The Armenian Apostolic Church is the only national church in the world that celebrates Christmas on January 6. In Armenian temples, the celebration of Christmas begins on January 5, accompanied by a Christmas liturgy. The sanctuary lamps lit during the feast symbolize the Star of Bethlehem that guided the biblical Magi to the home of Jesus.
After the Christmas liturgy, water sanctification that represents the baptism of Jesus in Jordan River is carried out. The water is consecrated with the Bible, the Holy Cross, and chrism. Traditionally, after the liturgy, the believers carry small amounts of the holy water to their homes to safeguard it as a great shrine. Holy water is believed to be a cure and to possess special beneficial features.
According to the tradition of the Armenian Apostolic Church, the week preceding Christmas is a period of fasting, which begins in the evening of December 29 and ends in the evening of January 5.

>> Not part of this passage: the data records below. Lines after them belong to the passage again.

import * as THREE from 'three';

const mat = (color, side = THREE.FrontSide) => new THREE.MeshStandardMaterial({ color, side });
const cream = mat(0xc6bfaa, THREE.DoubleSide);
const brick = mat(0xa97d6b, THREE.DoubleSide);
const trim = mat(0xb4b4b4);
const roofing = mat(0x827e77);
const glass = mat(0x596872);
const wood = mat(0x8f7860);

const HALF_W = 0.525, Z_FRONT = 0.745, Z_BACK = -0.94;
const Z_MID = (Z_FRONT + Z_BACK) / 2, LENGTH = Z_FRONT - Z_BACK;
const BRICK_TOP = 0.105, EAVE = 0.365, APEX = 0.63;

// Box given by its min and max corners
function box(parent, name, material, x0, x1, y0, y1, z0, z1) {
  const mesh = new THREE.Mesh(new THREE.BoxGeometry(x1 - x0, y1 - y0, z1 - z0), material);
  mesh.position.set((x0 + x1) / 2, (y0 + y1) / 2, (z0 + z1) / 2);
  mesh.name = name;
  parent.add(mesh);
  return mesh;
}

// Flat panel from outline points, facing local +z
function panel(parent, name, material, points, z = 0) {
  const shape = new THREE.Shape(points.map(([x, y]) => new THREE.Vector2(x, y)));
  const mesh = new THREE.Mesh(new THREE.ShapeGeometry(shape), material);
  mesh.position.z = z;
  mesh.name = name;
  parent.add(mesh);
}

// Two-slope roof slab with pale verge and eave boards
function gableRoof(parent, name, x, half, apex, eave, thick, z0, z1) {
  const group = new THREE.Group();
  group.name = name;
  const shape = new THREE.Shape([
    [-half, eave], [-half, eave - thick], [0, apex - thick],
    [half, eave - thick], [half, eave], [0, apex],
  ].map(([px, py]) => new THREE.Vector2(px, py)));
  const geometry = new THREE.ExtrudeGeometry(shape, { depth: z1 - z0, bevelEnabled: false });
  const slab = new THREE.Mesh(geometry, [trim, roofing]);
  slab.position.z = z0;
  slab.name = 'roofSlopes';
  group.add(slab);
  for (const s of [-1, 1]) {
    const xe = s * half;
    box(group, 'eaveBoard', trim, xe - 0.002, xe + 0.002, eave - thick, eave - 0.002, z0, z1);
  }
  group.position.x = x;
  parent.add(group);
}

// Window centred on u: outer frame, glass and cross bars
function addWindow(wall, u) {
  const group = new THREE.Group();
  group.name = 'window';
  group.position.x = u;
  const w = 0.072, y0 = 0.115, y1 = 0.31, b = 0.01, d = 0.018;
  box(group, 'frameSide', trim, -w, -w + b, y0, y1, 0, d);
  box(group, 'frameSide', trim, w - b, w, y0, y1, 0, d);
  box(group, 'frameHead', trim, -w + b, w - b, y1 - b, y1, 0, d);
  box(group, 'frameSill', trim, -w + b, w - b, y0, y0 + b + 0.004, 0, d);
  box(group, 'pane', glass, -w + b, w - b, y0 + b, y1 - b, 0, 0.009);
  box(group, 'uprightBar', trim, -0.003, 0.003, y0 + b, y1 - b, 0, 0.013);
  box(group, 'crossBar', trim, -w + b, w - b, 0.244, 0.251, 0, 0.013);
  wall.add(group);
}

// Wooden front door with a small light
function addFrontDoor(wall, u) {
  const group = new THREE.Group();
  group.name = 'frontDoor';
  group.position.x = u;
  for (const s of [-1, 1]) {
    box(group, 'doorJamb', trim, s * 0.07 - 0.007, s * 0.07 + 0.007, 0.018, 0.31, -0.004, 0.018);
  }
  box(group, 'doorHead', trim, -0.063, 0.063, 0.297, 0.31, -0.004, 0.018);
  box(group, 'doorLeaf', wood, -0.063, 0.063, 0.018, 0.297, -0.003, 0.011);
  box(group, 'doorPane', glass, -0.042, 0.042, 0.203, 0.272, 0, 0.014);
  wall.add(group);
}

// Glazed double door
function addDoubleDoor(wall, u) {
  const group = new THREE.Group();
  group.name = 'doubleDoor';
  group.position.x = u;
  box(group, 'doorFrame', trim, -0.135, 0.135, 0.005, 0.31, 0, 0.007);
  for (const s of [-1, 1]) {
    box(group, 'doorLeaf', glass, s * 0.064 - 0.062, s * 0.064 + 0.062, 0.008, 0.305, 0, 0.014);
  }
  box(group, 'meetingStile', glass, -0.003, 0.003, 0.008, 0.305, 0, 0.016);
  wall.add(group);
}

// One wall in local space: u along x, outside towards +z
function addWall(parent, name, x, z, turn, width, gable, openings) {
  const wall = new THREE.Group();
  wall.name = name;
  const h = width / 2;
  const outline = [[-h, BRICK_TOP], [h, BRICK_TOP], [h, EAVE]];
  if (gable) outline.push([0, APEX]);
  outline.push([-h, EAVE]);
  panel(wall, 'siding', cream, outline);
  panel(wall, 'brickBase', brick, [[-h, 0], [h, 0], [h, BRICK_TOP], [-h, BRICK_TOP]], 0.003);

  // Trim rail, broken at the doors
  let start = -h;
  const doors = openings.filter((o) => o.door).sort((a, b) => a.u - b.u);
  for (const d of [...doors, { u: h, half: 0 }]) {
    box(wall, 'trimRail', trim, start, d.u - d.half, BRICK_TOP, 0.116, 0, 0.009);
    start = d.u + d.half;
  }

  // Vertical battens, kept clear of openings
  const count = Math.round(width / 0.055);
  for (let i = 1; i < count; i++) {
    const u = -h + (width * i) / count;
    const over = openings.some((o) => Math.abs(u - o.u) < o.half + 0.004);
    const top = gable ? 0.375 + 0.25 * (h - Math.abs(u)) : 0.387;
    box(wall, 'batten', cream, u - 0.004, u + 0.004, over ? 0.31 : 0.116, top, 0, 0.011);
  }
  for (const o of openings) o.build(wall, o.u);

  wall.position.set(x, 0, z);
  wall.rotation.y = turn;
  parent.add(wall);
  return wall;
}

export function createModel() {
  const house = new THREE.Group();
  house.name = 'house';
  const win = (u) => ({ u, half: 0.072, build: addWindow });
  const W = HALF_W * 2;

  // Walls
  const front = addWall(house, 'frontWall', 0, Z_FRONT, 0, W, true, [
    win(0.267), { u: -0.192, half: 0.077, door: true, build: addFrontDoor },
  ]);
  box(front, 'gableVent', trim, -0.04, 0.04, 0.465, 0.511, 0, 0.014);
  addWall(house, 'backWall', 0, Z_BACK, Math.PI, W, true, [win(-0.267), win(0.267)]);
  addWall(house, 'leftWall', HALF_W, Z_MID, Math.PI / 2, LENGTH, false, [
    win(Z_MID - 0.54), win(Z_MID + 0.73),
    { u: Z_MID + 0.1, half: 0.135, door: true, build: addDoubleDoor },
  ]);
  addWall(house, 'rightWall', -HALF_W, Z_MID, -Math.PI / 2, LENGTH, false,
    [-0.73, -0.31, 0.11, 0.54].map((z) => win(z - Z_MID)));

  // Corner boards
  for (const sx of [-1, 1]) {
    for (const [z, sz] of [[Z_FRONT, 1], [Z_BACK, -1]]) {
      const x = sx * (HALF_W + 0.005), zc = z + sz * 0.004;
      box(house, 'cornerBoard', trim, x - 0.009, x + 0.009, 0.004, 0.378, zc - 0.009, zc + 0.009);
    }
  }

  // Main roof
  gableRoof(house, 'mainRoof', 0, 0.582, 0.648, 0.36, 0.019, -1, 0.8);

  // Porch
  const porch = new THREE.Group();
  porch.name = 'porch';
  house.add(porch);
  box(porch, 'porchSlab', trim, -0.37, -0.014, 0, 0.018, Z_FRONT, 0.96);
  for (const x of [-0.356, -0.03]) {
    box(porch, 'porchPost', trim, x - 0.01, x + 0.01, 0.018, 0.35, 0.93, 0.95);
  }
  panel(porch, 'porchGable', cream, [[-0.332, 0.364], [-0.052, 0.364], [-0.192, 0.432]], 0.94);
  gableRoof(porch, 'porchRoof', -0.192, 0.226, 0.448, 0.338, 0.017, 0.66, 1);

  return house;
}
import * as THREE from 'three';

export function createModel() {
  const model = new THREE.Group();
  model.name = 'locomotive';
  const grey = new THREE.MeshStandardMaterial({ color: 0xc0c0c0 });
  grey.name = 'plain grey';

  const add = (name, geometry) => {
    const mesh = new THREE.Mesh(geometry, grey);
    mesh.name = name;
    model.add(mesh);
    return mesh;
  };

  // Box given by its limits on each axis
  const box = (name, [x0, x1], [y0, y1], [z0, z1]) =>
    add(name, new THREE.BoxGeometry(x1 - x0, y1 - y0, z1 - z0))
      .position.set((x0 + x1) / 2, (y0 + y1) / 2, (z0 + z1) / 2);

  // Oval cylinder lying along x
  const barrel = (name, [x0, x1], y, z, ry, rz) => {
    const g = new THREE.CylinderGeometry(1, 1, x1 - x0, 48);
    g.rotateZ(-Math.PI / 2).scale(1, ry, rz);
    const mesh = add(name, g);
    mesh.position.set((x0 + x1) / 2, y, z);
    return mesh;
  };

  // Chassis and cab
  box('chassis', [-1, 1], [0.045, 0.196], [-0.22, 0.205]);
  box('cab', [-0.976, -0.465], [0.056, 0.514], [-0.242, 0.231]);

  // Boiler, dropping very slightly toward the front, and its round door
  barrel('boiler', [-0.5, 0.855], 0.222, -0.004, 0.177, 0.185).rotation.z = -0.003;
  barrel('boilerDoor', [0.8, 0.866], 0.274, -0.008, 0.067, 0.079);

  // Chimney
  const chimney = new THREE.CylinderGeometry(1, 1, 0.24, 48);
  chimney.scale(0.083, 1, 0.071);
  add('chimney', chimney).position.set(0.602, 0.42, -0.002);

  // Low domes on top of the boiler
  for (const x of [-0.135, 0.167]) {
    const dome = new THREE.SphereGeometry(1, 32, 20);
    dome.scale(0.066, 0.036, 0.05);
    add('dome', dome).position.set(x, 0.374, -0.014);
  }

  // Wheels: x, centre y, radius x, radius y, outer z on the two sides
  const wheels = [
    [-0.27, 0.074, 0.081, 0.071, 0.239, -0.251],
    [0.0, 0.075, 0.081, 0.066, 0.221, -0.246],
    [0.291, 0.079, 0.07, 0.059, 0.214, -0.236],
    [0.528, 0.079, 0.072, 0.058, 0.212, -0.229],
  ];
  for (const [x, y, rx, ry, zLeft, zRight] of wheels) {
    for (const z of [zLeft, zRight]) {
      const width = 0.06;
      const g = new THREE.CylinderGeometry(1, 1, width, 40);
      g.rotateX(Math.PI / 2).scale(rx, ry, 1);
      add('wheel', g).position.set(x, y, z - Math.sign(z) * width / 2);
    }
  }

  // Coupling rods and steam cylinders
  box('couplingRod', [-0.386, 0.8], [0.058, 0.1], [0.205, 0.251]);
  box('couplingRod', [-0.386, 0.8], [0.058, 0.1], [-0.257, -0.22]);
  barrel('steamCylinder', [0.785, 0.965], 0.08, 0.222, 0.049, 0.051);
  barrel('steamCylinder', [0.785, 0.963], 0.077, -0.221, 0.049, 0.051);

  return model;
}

In regard to the feast menu, Armenians traditionally cook several dishes, including sweet pilaf, raisins, dishes with greens and fish, as well as gata (Armenian pastry). Red wine is also traditionally present.
Each of these dishes has its symbolism. Rice represents the nation and raisins represent the elects of God who preached Christianity. Fish has long been a symbol and a distinguishing feature of Christianity. Lastly, red wine represents the blood of Jesus, while a traditional gata can be cut into 12 slices that symbolize the 12 months of the year.
The next day of Christmas is the day of the remembrance of the late (Merelots). The meaning of Merelots is to allow the late to “participate” in the feast. Merelots takes place on the next day (Monday) of the major religious holidays of the Armenian Apostolic Church.
The Armenian Christmas